The Lectern: One more time -- How is the fear industry stifling good government?

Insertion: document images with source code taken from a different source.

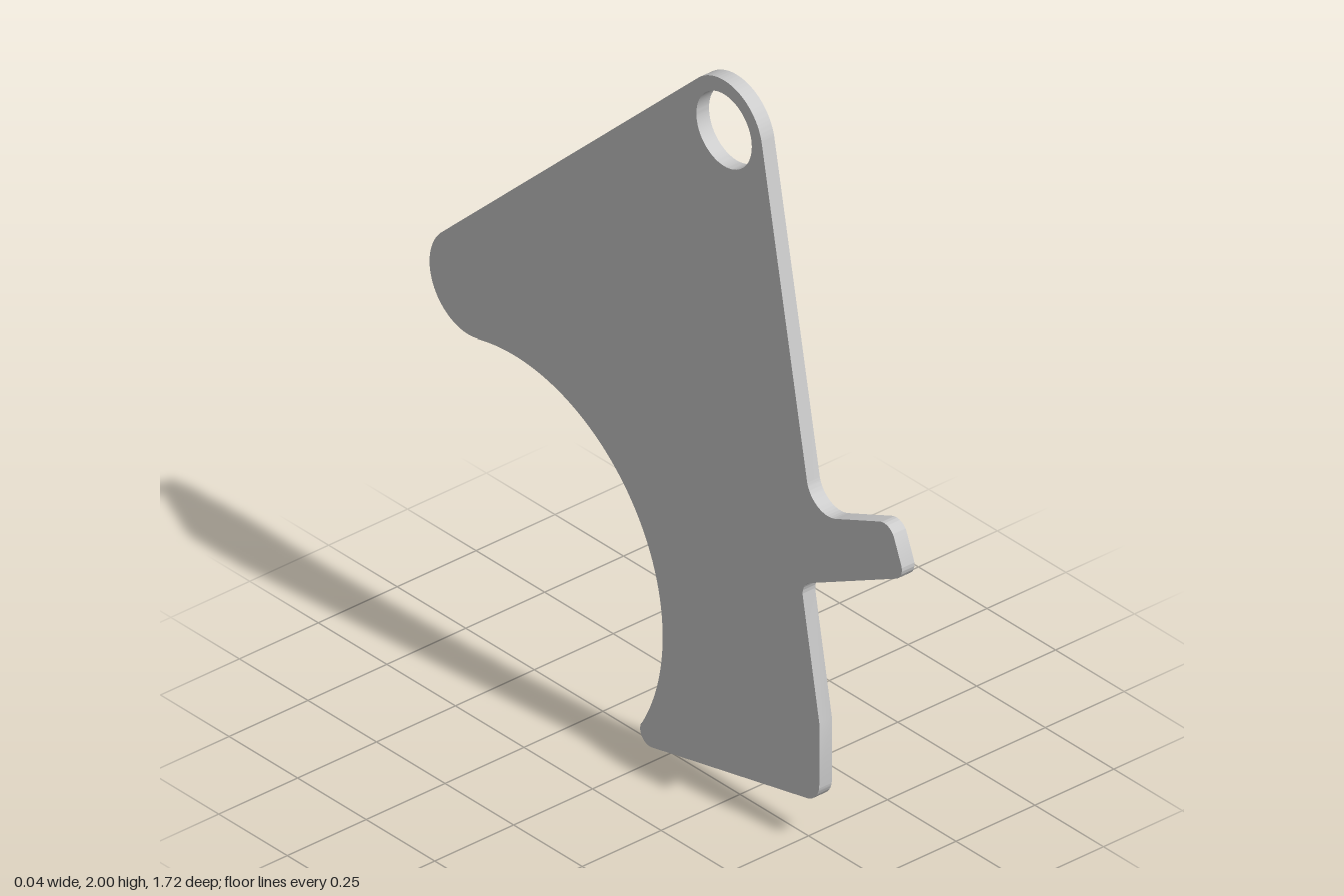
import * as THREE from 'three';
import { toCreasedNormals } from 'three/addons/utils/BufferGeometryUtils.js';

const THICKNESS = 0.04;
const rad = THREE.MathUtils.degToRad;

// Adds a circular arc given in degrees; lines join it to whatever came before
function arc(shape, x, y, r, from, to, clockwise = false) {
  shape.absarc(x, y, r, rad(from), rad(to), clockwise);
}

// Rounds the corner b between a and c with a tangent arc
function fillet(shape, a, b, c, r) {
  const B = new THREE.Vector2(...b);
  const d1 = new THREE.Vector2(...a).sub(B).normalize();
  const d2 = new THREE.Vector2(...c).sub(B).normalize();
  const half = Math.acos(d1.dot(d2)) / 2;
  const centre = d1.clone().add(d2).normalize().multiplyScalar(r / Math.sin(half)).add(B);
  const t = r / Math.tan(half);
  const p = d1.clone().multiplyScalar(t).add(B).sub(centre);
  const q = d2.clone().multiplyScalar(t).add(B).sub(centre);
  shape.absarc(centre.x, centre.y, r, p.angle(), q.angle(), p.cross(q) < 0);
}

export function createModel() {
  const group = new THREE.Group();
  group.name = 'leverPlate';

  // Outline in (-z, y), counter-clockwise from the eyelet
  const outline = new THREE.Shape();
  arc(outline, -0.215, 1.86, 0.14, 47, 169.3);

  // Side arm and heel: [x, y, corner radius]
  const corners = [
    [-0.353, 1.886, 0],
    [-0.535, 0.92, 0.077],
    [-0.82, 1.04, 0.04],
    [-0.873, 0.907, 0.037],
    [-0.496, 0.716, 0.046],
    [-0.562, 0.355, 0],
    [-0.562, 0.132, 0.058],
    [0.049, 0.001, 0],
  ];
  for (let i = 1; i < corners.length - 1; i++) {
    const [x, y, r] = corners[i];
    if (r) fillet(outline, corners[i - 1].slice(0, 2), [x, y], corners[i + 1].slice(0, 2), r);
    else outline.lineTo(x, y);
  }

  // Toe, large concave cut-out, rounded nose
  arc(outline, 0.056, 0.035, 0.035, 258, 390.8);
  arc(outline, 0.549, 0.329, 0.54, 210.8, 75.6, true);
  arc(outline, 0.719, 0.99, 0.14, 255.6, 407);
  outline.closePath();

  // Pivot hole
  const hole = new THREE.Path();
  hole.absarc(-0.215, 1.86, 0.101, 0, Math.PI * 2, true);
  outline.holes.push(hole);

  // Extrude, centre the thickness and turn the plate into the y-z plane
  const geometry = new THREE.ExtrudeGeometry(outline, {
    depth: THICKNESS, bevelEnabled: false, curveSegments: 40,
  });
  geometry.translate(0, 0, -THICKNESS / 2);
  geometry.rotateY(Math.PI / 2);

  const plate = new THREE.Mesh(
    toCreasedNormals(geometry, 0.5),
    new THREE.MeshStandardMaterial({ color: 0xcccccc }),
  );
  plate.name = 'plate';
  group.add(plate);
  return group;
}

I have been cleaning my office -- which I do periodically, only inevitably to have it turn into a pigsty again -- and came across an interview I had clipped from the FCW June 4 issue with Michael Jones, chief technology officer at Google -- and thus, presumably, an expert on what it takes to create a successful, high-performance organization. I see why I cut it out. Here's an excerpt: "Innovation is not done by a special kind of people. There is no innovation gene -- everybody is innovative and creative. What is the case (in government) is that everybody is not brave enough, or maybe they're too wise and realize that if they make a mistake, they're doomed. "One of the crippling philosophies that I've seen in government is that if you're in a managerial or leadership position, you only get one mistake per career. But if no one embraces failures, there would be no one who could ride a bicycle, for example. If you were allowed only one chance, you would try real hard, you would fall down, you would cry, and they would take the bicycle away. And there would be nobody riding bicycles." This is why Washington's fear industry of IGs, watchdogs, many reporters, and some politicians, which (sincerely) sees itself as a force for good government, is in reality having the opposite effect -- it stifles good government.
Posted by Steve Kelman on Oct 02, 2007 at 12:08 PM